*** Material provided

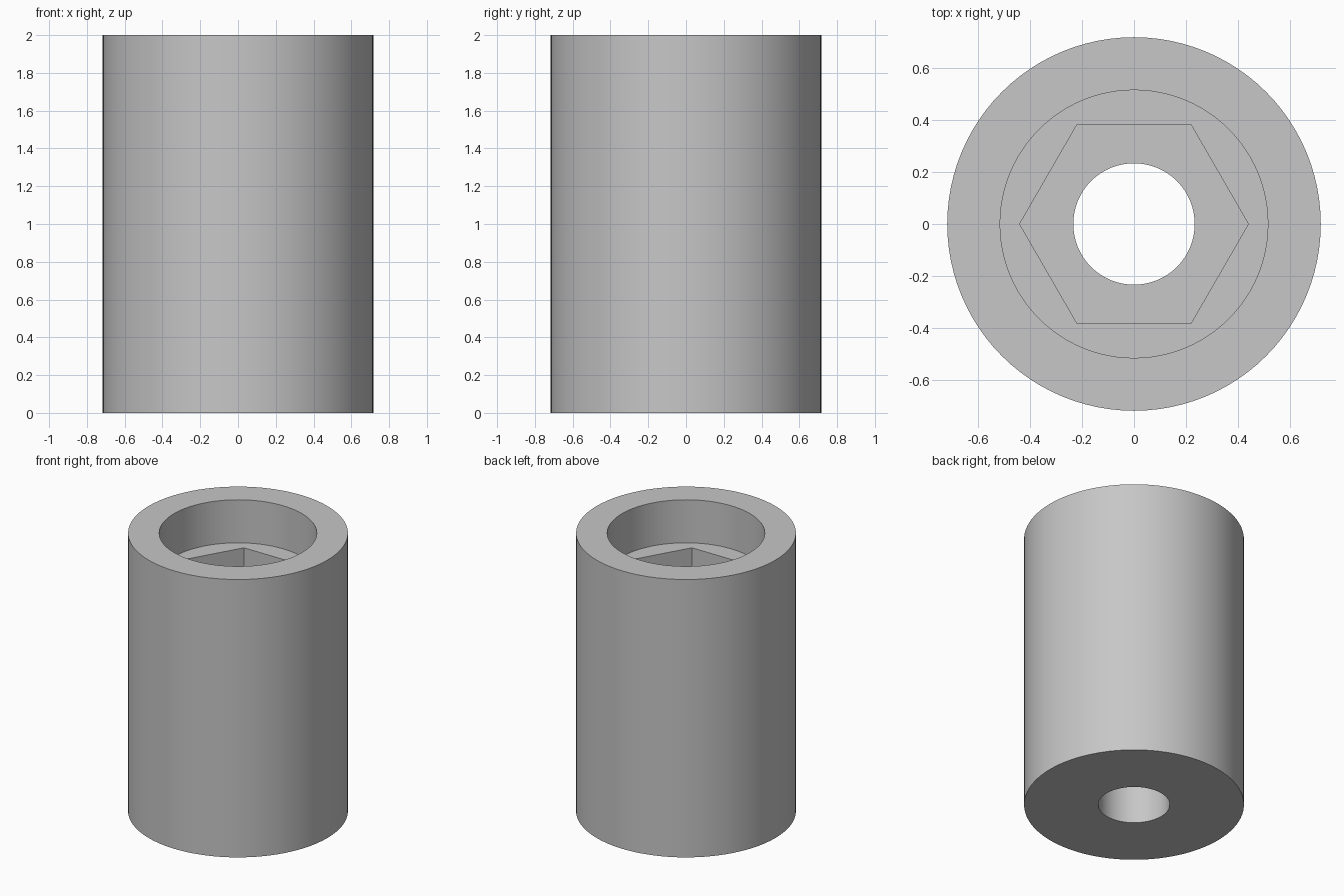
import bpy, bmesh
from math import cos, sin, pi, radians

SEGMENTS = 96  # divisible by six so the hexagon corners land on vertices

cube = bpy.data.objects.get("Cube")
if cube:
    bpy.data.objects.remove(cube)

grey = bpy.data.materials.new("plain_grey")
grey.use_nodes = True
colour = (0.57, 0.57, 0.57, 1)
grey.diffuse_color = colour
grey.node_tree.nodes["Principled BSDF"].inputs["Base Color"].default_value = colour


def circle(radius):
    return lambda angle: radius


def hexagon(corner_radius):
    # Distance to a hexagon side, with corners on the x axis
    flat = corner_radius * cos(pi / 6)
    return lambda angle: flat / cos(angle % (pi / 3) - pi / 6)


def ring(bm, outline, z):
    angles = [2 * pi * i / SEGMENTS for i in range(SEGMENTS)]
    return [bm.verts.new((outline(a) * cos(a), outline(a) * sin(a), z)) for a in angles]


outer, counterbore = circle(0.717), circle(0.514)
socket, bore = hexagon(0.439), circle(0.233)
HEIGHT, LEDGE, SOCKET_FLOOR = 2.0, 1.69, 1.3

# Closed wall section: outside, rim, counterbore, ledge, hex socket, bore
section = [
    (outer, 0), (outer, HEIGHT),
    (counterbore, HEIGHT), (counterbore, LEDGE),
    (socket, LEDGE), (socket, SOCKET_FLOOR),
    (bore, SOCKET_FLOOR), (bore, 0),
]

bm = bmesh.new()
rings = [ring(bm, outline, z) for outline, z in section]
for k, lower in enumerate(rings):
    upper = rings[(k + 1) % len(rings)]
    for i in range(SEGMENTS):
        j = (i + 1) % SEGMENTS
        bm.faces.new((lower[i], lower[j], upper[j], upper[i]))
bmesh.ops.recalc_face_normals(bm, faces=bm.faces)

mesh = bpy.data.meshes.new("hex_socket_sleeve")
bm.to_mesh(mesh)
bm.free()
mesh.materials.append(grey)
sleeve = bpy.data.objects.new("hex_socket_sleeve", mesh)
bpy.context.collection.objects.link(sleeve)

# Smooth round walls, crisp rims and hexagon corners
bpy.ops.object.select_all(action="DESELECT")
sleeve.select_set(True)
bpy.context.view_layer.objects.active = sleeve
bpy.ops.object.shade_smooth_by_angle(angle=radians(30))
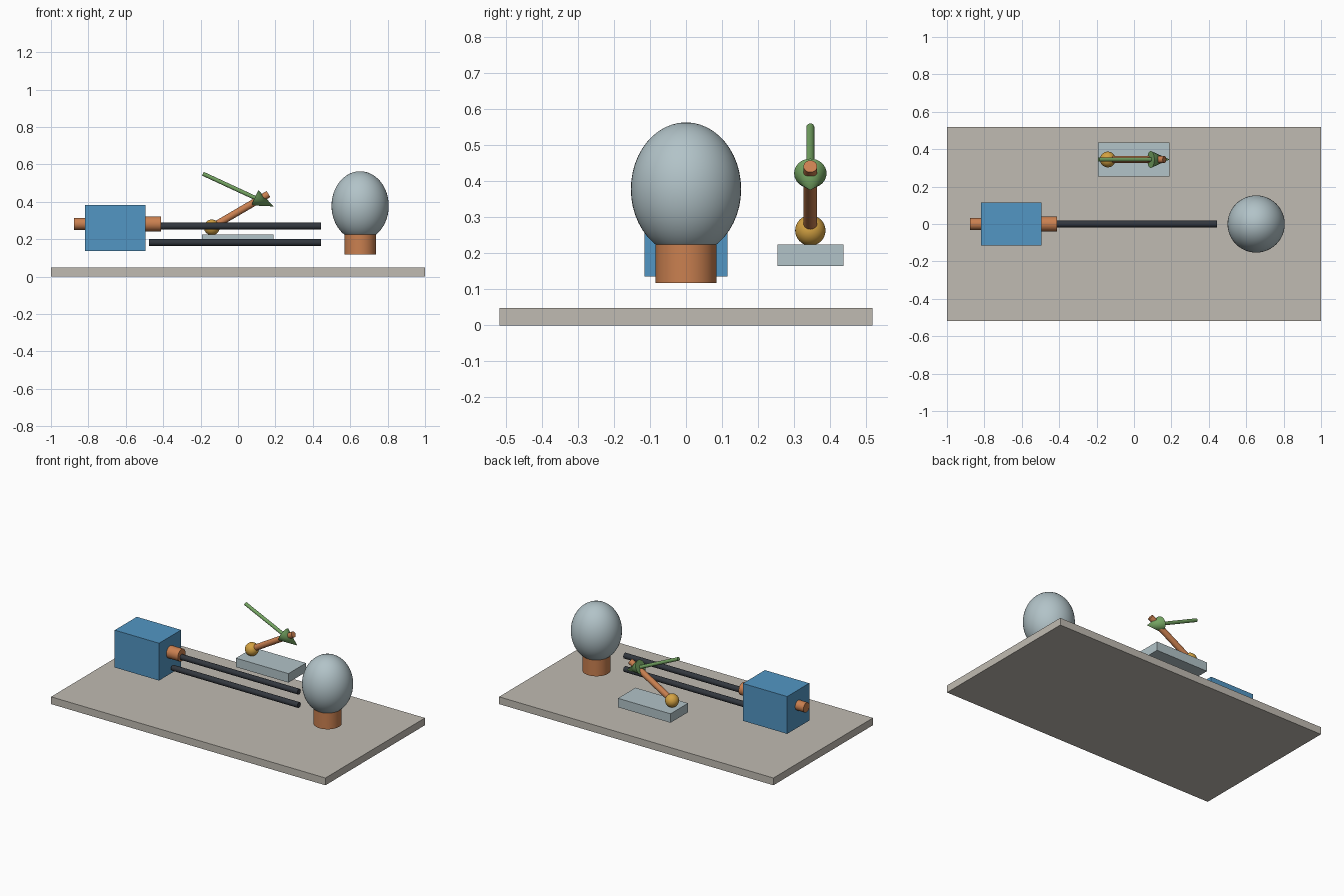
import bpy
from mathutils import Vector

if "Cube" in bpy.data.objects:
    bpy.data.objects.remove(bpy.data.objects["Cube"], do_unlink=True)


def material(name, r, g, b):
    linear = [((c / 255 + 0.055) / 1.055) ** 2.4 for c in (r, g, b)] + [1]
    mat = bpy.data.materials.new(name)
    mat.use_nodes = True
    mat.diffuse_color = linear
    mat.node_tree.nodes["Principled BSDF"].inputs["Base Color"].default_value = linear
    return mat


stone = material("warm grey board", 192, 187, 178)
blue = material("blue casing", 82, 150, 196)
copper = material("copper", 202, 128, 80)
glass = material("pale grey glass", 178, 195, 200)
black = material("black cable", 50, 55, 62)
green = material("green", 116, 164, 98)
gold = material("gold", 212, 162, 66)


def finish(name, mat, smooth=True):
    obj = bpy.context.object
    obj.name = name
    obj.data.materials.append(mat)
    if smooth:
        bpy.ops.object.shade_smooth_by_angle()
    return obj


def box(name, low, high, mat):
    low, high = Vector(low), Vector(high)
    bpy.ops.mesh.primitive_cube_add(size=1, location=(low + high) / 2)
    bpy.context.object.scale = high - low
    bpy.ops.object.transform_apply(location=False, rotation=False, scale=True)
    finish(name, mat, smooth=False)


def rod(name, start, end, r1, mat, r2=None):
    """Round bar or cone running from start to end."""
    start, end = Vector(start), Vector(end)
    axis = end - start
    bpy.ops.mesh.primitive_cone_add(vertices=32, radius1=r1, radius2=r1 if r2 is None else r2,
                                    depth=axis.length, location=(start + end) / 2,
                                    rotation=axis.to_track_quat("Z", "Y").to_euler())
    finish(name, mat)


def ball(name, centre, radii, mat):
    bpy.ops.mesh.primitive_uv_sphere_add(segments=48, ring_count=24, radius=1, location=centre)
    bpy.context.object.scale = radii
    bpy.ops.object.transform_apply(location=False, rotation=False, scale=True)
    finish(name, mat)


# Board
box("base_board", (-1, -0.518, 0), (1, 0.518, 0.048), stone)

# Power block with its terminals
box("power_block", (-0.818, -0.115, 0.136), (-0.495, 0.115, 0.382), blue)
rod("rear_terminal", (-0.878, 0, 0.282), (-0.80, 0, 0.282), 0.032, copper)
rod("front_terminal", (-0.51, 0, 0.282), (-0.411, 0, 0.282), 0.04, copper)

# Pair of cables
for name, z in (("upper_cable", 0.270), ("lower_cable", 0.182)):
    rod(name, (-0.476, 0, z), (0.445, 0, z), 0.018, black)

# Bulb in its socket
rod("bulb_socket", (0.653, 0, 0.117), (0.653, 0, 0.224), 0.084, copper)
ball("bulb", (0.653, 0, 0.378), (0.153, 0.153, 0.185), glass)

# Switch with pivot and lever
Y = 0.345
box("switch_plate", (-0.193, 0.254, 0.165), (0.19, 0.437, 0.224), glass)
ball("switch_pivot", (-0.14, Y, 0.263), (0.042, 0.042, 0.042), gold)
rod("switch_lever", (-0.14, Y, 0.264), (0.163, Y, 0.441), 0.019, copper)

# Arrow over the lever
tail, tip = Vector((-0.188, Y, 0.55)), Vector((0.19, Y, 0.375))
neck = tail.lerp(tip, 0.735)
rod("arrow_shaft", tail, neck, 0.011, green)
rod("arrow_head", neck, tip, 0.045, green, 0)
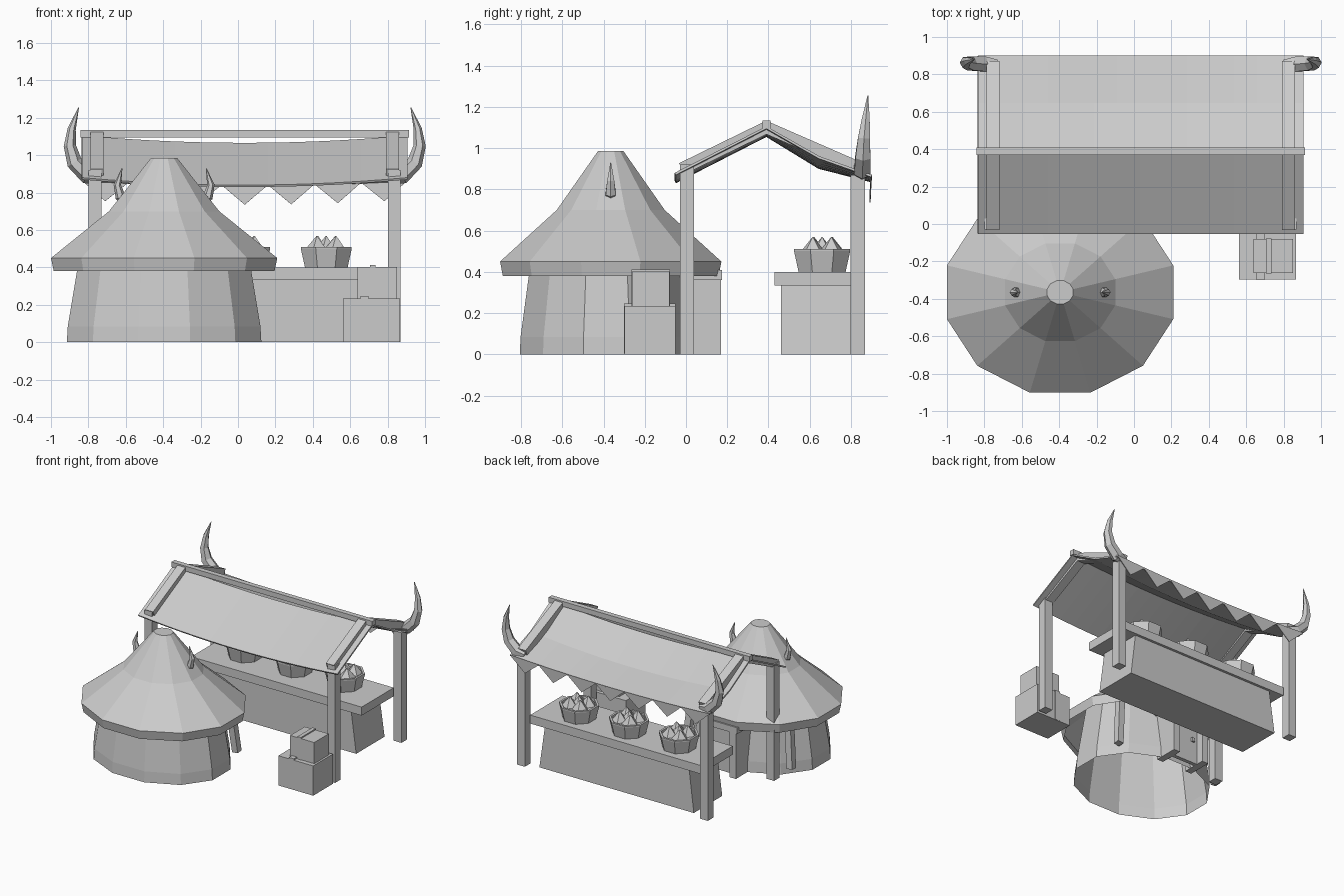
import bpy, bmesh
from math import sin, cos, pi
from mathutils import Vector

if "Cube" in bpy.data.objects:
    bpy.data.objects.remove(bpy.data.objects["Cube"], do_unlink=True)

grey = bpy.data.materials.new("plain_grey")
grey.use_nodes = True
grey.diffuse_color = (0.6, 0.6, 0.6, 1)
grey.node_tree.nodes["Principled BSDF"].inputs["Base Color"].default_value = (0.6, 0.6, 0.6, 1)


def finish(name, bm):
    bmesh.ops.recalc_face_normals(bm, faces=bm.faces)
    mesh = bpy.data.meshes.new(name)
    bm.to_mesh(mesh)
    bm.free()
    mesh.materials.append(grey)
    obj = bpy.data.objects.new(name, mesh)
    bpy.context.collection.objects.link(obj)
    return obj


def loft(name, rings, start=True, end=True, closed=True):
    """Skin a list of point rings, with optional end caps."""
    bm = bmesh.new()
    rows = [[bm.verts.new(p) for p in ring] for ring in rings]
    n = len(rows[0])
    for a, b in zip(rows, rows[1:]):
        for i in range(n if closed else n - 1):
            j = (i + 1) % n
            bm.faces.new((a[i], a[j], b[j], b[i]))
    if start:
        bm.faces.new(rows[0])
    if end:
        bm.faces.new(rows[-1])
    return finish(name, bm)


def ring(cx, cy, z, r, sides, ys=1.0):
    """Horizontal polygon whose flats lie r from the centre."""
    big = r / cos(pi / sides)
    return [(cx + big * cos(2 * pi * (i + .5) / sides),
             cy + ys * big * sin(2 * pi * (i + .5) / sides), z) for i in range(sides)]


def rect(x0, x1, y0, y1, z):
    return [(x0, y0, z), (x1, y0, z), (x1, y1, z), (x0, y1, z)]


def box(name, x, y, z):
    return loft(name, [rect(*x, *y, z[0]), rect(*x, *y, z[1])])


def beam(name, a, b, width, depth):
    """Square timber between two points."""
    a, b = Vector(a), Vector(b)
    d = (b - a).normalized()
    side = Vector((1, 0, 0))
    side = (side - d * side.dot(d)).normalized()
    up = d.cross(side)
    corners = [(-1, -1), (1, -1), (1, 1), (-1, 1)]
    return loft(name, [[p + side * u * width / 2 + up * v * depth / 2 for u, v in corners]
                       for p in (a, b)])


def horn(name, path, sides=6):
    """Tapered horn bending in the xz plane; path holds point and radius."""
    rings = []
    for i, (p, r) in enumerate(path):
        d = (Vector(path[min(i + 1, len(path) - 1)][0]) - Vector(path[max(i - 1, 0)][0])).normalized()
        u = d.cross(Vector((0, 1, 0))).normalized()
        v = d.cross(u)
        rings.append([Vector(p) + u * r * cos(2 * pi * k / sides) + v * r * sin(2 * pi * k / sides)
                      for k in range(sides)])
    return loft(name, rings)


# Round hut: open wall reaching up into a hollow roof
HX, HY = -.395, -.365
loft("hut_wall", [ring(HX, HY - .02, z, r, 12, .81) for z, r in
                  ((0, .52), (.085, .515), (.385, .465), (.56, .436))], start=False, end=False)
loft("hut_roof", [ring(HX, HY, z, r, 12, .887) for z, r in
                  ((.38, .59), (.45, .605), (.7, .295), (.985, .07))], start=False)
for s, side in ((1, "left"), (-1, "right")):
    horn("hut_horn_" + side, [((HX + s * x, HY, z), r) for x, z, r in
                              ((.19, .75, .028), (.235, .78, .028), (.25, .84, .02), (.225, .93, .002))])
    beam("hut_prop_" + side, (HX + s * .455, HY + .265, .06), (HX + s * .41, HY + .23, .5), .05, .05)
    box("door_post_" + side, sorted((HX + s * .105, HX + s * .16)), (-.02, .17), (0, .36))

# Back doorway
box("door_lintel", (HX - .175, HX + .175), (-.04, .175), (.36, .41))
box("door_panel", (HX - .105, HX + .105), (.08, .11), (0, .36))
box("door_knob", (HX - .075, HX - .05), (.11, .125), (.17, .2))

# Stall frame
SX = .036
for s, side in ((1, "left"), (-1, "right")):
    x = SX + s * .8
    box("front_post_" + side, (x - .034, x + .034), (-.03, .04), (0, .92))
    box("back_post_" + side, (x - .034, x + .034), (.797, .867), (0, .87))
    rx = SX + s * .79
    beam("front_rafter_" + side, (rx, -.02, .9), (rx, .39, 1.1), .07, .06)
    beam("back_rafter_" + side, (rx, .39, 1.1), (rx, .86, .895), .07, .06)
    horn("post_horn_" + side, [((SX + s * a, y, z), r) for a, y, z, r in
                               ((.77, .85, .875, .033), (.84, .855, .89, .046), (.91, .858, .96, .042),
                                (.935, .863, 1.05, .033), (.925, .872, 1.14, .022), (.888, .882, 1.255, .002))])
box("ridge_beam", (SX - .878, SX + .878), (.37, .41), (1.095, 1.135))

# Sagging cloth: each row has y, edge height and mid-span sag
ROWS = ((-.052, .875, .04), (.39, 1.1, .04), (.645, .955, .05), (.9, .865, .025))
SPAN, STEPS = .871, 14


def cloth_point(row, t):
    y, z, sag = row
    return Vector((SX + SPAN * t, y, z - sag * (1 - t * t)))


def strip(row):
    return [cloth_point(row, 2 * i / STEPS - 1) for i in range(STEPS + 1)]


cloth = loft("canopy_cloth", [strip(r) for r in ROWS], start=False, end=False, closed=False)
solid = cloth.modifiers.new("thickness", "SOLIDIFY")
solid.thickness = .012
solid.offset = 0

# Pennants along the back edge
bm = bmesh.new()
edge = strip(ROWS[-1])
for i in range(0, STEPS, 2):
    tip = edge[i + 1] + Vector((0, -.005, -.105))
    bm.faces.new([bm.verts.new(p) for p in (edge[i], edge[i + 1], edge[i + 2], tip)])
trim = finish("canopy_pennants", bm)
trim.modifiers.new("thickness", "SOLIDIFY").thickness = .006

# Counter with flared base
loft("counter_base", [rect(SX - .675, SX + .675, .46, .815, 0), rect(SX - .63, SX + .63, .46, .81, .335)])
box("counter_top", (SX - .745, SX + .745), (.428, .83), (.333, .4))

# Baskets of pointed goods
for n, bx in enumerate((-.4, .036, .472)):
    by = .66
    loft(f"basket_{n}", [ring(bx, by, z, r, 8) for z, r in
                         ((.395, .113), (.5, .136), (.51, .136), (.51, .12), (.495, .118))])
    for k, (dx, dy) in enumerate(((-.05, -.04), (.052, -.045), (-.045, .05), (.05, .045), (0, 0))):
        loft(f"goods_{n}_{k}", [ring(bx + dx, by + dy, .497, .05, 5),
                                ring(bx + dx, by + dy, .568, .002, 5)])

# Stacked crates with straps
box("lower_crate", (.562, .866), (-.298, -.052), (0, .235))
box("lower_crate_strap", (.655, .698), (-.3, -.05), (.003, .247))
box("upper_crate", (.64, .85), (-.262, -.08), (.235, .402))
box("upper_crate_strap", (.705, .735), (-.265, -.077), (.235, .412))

******

▸ **Task description**:
The required output is every line above from the one with "mat.diffuse_color = linear" down to the one with "for name, z", restated word for word, ends included.

▸ **Solution for this task**:
    mat.diffuse_color = linear
    mat.node_tree.nodes["Principled BSDF"].inputs["Base Color"].default_value = linear
    return mat


stone = material("warm grey board", 192, 187, 178)
blue = material("blue casing", 82, 150, 196)
copper = material("copper", 202, 128, 80)
glass = material("pale grey glass", 178, 195, 200)
black = material("black cable", 50, 55, 62)
green = material("green", 116, 164, 98)
gold = material("gold", 212, 162, 66)


def finish(name, mat, smooth=True):
    obj = bpy.context.object
    obj.name = name
    obj.data.materials.append(mat)
    if smooth:
        bpy.ops.object.shade_smooth_by_angle()
    return obj


def box(name, low, high, mat):
    low, high = Vector(low), Vector(high)
    bpy.ops.mesh.primitive_cube_add(size=1, location=(low + high) / 2)
    bpy.context.object.scale = high - low
    bpy.ops.object.transform_apply(location=False, rotation=False, scale=True)
    finish(name, mat, smooth=False)


def rod(name, start, end, r1, mat, r2=None):
    """Round bar or cone running from start to end."""
    start, end = Vector(start), Vector(end)
    axis = end - start
    bpy.ops.mesh.primitive_cone_add(vertices=32, radius1=r1, radius2=r1 if r2 is None else r2,
                                    depth=axis.length, location=(start + end) / 2,
                                    rotation=axis.to_track_quat("Z", "Y").to_euler())
    finish(name, mat)


def ball(name, centre, radii, mat):
    bpy.ops.mesh.primitive_uv_sphere_add(segments=48, ring_count=24, radius=1, location=centre)
    bpy.context.object.scale = radii
    bpy.ops.object.transform_apply(location=False, rotation=False, scale=True)
    finish(name, mat)


# Board
box("base_board", (-1, -0.518, 0), (1, 0.518, 0.048), stone)

# Power block with its terminals
box("power_block", (-0.818, -0.115, 0.136), (-0.495, 0.115, 0.382), blue)
rod("rear_terminal", (-0.878, 0, 0.282), (-0.80, 0, 0.282), 0.032, copper)
rod("front_terminal", (-0.51, 0, 0.282), (-0.411, 0, 0.282), 0.04, copper)

# Pair of cables
for name, z in (("upper_cable", 0.270), ("lower_cable", 0.182)):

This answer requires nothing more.